I always start with a rough, tiny pencil sketch, then make a bigger one and keep tracing and refining it until I have line work I’m happy with. Then I do a few color studies to pick a palette. I paint with gouache, and I like layering that with graphite pencil and colored pencil, and then I also work digitally with a tablet. I think color can communicate so much emotion, and I love to create unexpected palettes. Sometimes, I’ll intentionally mix two colors that I assume won’t look good together. As I add in little touches and hints of the rest of the palette, it starts to work, and eventually it all hangs together.
How do you develop the female characters featured in your books and prints?
When I’m making a book, I dive deep into who that character is, what they would do in different situations, all of their quirks, and the details about their personalities that make them who they are. It’s about creating a multi-dimensional person, and thinking about how the words in the story connect to that person. In an art print, it’s a little bit more free-flowing and spontaneous for each piece. It’s almost like I’m discovering her as I’m drawing her.
What do you love most about what you do?
The physical act of making art is a lovely, satisfying experience. It offers a quiet place to look inward. Everyone has difficult things happening in their lives, even if we can’t see it, including me. When I make art, I try to untangle my difficult experiences and translate them into something joyful that I hope will give others a boost.
So, what’s next for Meenal Patel Studio?
I’ve just added a new set of prints to the shop, and I’m planning to list a few new types of objects printed with my patterns. I’m also illustrating a book for another author, which comes out this April. I just have so much fun drawing women, and groups of women, and women supporting women. It’s a genuine expression of what I love to draw, and what I love to capture through art.

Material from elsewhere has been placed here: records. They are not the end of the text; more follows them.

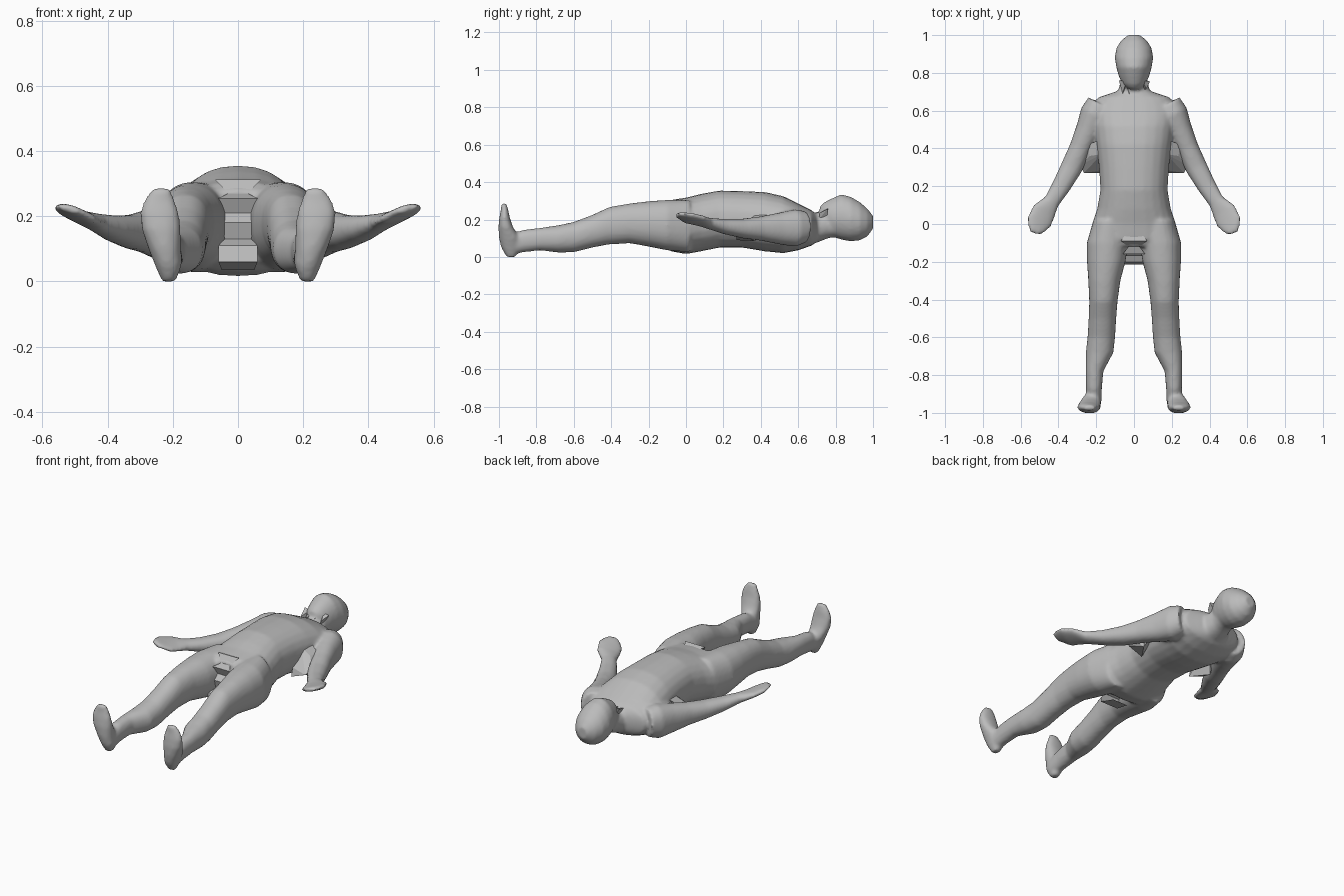
import bpy, bmesh, math
from mathutils import Vector

if "Cube" in bpy.data.objects:
    bpy.data.objects.remove(bpy.data.objects["Cube"], do_unlink=True)

grey = bpy.data.materials.new("plain grey")
grey.use_nodes = True
grey.diffuse_color = (0.5, 0.5, 0.5, 1)
grey.node_tree.nodes["Principled BSDF"].inputs["Base Color"].default_value = (0.5, 0.5, 0.5, 1)

X, Y, Z = Vector((1, 0, 0)), Vector((0, 1, 0)), Vector((0, 0, 1))


def loft(bm, rings, power=2.2, n=24):
    """Skin closed oval rings, each given as (centre, half axis u, half axis v)."""
    def bend(t):
        return math.copysign(abs(t) ** (2 / power), t)
    loops = []
    for c, u, v in rings:
        angles = [2 * math.pi * i / n for i in range(n)]
        loops.append([bm.verts.new(c + u * bend(math.cos(a)) + v * bend(math.sin(a))) for a in angles])
    faces = [bm.faces.new(loops[0]), bm.faces.new(loops[-1])]
    for a, b in zip(loops, loops[1:]):
        for i in range(n):
            j = (i + 1) % n
            faces.append(bm.faces.new((a[i], a[j], b[j], b[i])))
    bmesh.ops.recalc_face_normals(bm, faces=faces)


def along_y(rows):
    """Rings across the body from rows of y, centre x, half width, bottom z, top z."""
    return [(Vector((x, y, (lo + hi) / 2)), X * w, Z * (hi - lo) / 2) for y, x, w, lo, hi in rows]


def add_object(name, bm):
    mesh = bpy.data.meshes.new(name)
    bm.to_mesh(mesh)
    bm.free()
    mesh.materials.append(grey)
    obj = bpy.data.objects.new(name, mesh)
    bpy.context.collection.objects.link(obj)
    return obj


def hull(name, points):
    """Faceted filler piece around a few points."""
    bm = bmesh.new()
    for p in points:
        bm.verts.new(p)
    out = bmesh.ops.convex_hull(bm, input=bm.verts)
    inside = [v for v in out["geom_interior"] if isinstance(v, bmesh.types.BMVert)]
    bmesh.ops.delete(bm, geom=inside, context="VERTS")
    bmesh.ops.recalc_face_normals(bm, faces=bm.faces)
    return add_object(name, bm)


body = bmesh.new()

# Torso
loft(body, along_y([
    (0.70, 0, 0.10, 0.08, 0.225), (0.67, 0, 0.19, 0.06, 0.25), (0.60, 0, 0.225, 0.035, 0.285),
    (0.52, 0, 0.215, 0.02, 0.325), (0.42, 0, 0.20, 0.03, 0.347), (0.30, 0, 0.185, 0.05, 0.352),
    (0.18, 0, 0.178, 0.05, 0.355), (0.08, 0, 0.195, 0.03, 0.337), (0.0, 0, 0.222, 0.015, 0.317),
    (-0.08, 0, 0.235, 0.03, 0.305), (-0.12, 0, 0.20, 0.06, 0.28)]))

# Neck and head
loft(body, along_y([
    (0.64, 0, 0.10, 0.06, 0.25), (0.71, 0, 0.083, 0.08, 0.23),
    (0.76, 0, 0.07, 0.10, 0.24), (0.82, 0, 0.07, 0.11, 0.25)]))
loft(body, along_y([
    (0.715, 0, 0.03, 0.205, 0.27), (0.74, 0, 0.06, 0.155, 0.293), (0.78, 0, 0.08, 0.11, 0.313),
    (0.83, 0, 0.094, 0.092, 0.335), (0.88, 0, 0.102, 0.083, 0.322), (0.93, 0, 0.094, 0.088, 0.293),
    (0.97, 0, 0.07, 0.11, 0.258), (1.0, 0, 0.032, 0.15, 0.22)]), power=2)

for side in (1, -1):
    # Leg
    leg = [
        (0.02, 0.125, 0.09, 0.025, 0.305), (-0.10, 0.14, 0.11, 0.035, 0.305),
        (-0.20, 0.147, 0.102, 0.055, 0.298), (-0.30, 0.157, 0.085, 0.073, 0.286),
        (-0.41, 0.162, 0.075, 0.067, 0.267), (-0.50, 0.167, 0.073, 0.05, 0.225),
        (-0.60, 0.173, 0.073, 0.025, 0.187), (-0.68, 0.182, 0.073, 0.023, 0.17),
        (-0.78, 0.209, 0.047, 0.035, 0.155), (-0.87, 0.212, 0.042, 0.025, 0.145),
        (-0.94, 0.212, 0.040, 0.01, 0.12), (-0.97, 0.21, 0.03, 0.02, 0.10)]
    loft(body, along_y([(y, side * x, w, lo, hi) for y, x, w, lo, hi in leg]))

    # Upturned foot, rows of z, centre x, half width, sole y, instep y
    foot = [
        (0.0, 0.212, 0.022, -0.96, -0.91), (0.05, 0.215, 0.04, -0.988, -0.89),
        (0.10, 0.225, 0.05, -1.0, -0.89), (0.16, 0.236, 0.06, -1.003, -0.925),
        (0.21, 0.241, 0.06, -0.998, -0.942), (0.25, 0.241, 0.047, -0.99, -0.95),
        (0.287, 0.235, 0.025, -0.988, -0.96)]
    loft(body, [(Vector((side * x, (a + b) / 2, z)), X * w, Y * (b - a) / 2) for z, x, w, a, b in foot])

    # Arm and open hand, rows of centre, half width, half thickness, sideways tilt
    arm = [
        (0.175, 0.635, 0.16, 0.075, 0.085, 0), (0.205, 0.58, 0.155, 0.082, 0.10, 0),
        (0.24, 0.50, 0.152, 0.068, 0.085, 0), (0.285, 0.40, 0.152, 0.058, 0.065, 0),
        (0.33, 0.30, 0.152, 0.058, 0.052, 0), (0.385, 0.20, 0.163, 0.05, 0.04, 0),
        (0.435, 0.12, 0.18, 0.043, 0.029, 0.1), (0.475, 0.07, 0.195, 0.066, 0.022, 0.2),
        (0.50, 0.015, 0.207, 0.071, 0.02, 0.25), (0.515, -0.025, 0.22, 0.05, 0.015, 0.25),
        (0.522, -0.052, 0.225, 0.028, 0.012, 0.2)]
    rings = []
    for i, (x, y, z, w, t, tilt) in enumerate(arm):
        a, b = arm[max(i - 1, 0)], arm[min(i + 1, len(arm) - 1)]
        across = Vector((side * (a[1] - b[1]), b[0] - a[0], 0)).normalized()
        rings.append((Vector((side * x, y, z)), (across + Z * tilt).normalized() * w, Z * t))
    loft(body, rings)

    # Faceted web under the armpit
    name = "left" if side > 0 else "right"
    web = [(0.17, 0.45, 0.24), (0.245, 0.42, 0.20), (0.17, 0.37, 0.23), (0.235, 0.36, 0.20),
           (0.17, 0.285, 0.14), (0.285, 0.31, 0.15), (0.265, 0.27, 0.125), (0.17, 0.27, 0.09),
           (0.24, 0.37, 0.085)]
    hull(name + "_armpit_web", [(side * x, y, z) for x, y, z in web])

# Fuse the parts into one smooth skin
skin = add_object("body", body)
fuse = skin.modifiers.new("fuse", "REMESH")
fuse.mode = "VOXEL"
fuse.voxel_size = 0.01
fuse.use_smooth_shade = True
relax = skin.modifiers.new("relax", "SMOOTH")
relax.factor = 0.5
relax.iterations = 6

# Folded faceted strip between the legs, rows of y, z, half width
fold = [(-0.05, 0.30, 0.04), (-0.09, 0.312, 0.07), (-0.12, 0.27, 0.03), (-0.16, 0.255, 0.06),
        (-0.14, 0.21, 0.04), (-0.17, 0.18, 0.055), (-0.155, 0.13, 0.04), (-0.20, 0.11, 0.06),
        (-0.215, 0.06, 0.06), (-0.12, 0.035, 0.05)]
bm = bmesh.new()
rows = [[bm.verts.new((s * w, y, z)) for s in (-1, 1)] for y, z, w in fold]
for (a, b), (c, d) in zip(rows, rows[1:]):
    bm.faces.new((a, c, d, b))
add_object("crotch_fold", bm)

# Jagged folds at the throat
for i, (x, tip) in enumerate([(-0.06, 0.69), (-0.025, 0.685), (0.02, 0.70), (0.065, 0.715)]):
    hull("throat_fold_%d" % (i + 1), [
        (x, tip, 0.235), (x - 0.02, 0.76, 0.26), (x + 0.02, 0.755, 0.255),
        (x * 0.8, 0.76, 0.20), (x * 0.8, 0.71, 0.20)])
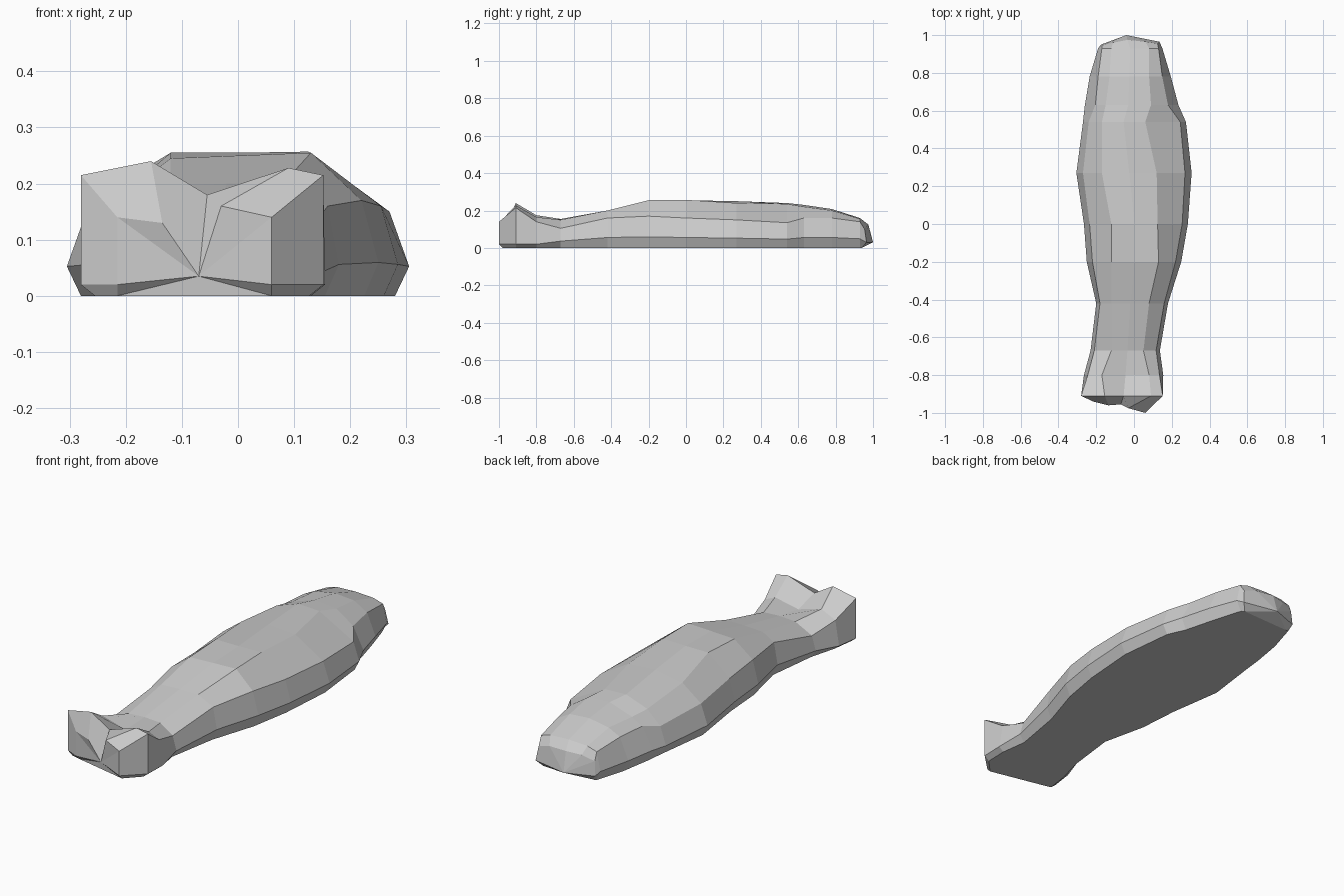
import bpy, bmesh

# Cross-sections from feet to head:
# y, left x, right x, side inset, shoulder z, ridge left x, ridge right x, ridge left z, middle z, ridge right z
SECTIONS = [
    (-0.91, -0.28, 0.152, 0.00, 0.215, -0.155, 0.09, 0.24, 0.18, 0.228),
    (-0.80, -0.265, 0.155, 0.02, 0.14, -0.17, 0.08, 0.175, 0.14, 0.165),
    (-0.67, -0.23, 0.137, 0.02, 0.105, -0.12, 0.05, 0.150, 0.155, 0.150),
    (-0.42, -0.20, 0.180, 0.02, 0.16, -0.12, 0.08, 0.195, 0.20, 0.20),
    (-0.20, -0.25, 0.250, 0.03, 0.17, -0.12, 0.13, 0.245, 0.25, 0.255),
    (0.00, -0.265, 0.285, 0.03, 0.16, -0.12, 0.125, 0.255, 0.255, 0.257),
    (0.27, -0.305, 0.305, 0.035, 0.15, -0.17, 0.12, 0.225, 0.25, 0.24),
    (0.54, -0.27, 0.275, 0.03, 0.135, -0.17, 0.06, 0.20, 0.24, 0.235),
    (0.63, -0.26, 0.235, 0.055, 0.16, -0.15, 0.09, 0.19, 0.23, 0.22),
    (0.78, -0.235, 0.195, 0.045, 0.16, -0.13, 0.08, 0.19, 0.208, 0.20),
    (0.93, -0.19, 0.15, 0.02, 0.14, -0.12, 0.08, 0.155, 0.16, 0.155),
]


def section(y, xl, xr, inset, zs, tl, tr, zl, zm, zr):
    low = min(0.35 * zs, 0.06) if y > -0.7 else 0.02
    mid = (tl + tr) / 2 if y > -0.9 else -0.055
    return [(xl + 0.025, y, 0), (xl, y, low), (xl + inset, y, zs),
            (tl, y, zl), (mid, y, zm), (tr, y, zr),
            (xr - inset, y, zs), (xr, y, low), (xr - 0.025, y, 0)]


# Faceted front of the two covered feet, with a valley between them
feet = [(-0.215, -0.92, 0), (-0.215, -0.94, 0.02), (-0.215, -0.94, 0.14),
        (-0.135, -0.96, 0.13), (-0.07, -0.955, 0.035), (-0.03, -0.975, 0.16),
        (0.06, -1.0, 0.14), (0.06, -1.0, 0.02), (0.06, -0.98, 0)]

# Blunt head end
head = [(-0.15, 0.93, 0), (-0.175, 0.95, 0.03), (-0.17, 0.945, 0.10),
        (-0.11, 0.96, 0.12), (-0.035, 0.975, 0.125), (0.06, 0.965, 0.12),
        (0.125, 0.955, 0.10), (0.135, 0.965, 0.03), (0.11, 0.94, 0)]

bm = bmesh.new()
rings = [[bm.verts.new(p) for p in ring]
         for ring in [feet] + [section(*s) for s in SECTIONS] + [head]]

# Skin the wrapped body, including its flat underside
for a, b in zip(rings, rings[1:]):
    for i in range(9):
        j = (i + 1) % 9
        bm.faces.new((a[i], a[j], b[j], b[i]))

# Close the feet with a fan from the valley, and the head with a fan to its tip
f, h = rings[0], rings[-1]
for i in range(9):
    j = (i + 1) % 9
    if 4 not in (i, j):
        bm.faces.new((f[4], f[j], f[i]))
tip = bm.verts.new((-0.04, 1.0, 0.03))
for i in range(9):
    bm.faces.new((tip, h[i], h[(i + 1) % 9]))

bmesh.ops.recalc_face_normals(bm, faces=bm.faces)
mesh = bpy.data.meshes.new("wrapped_body")
bm.to_mesh(mesh)
bm.free()
body = bpy.data.objects.new("wrapped_body", mesh)
bpy.context.collection.objects.link(body)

Studio photography by Nicole Morrison. Product photography courtesy of Meenal Patel.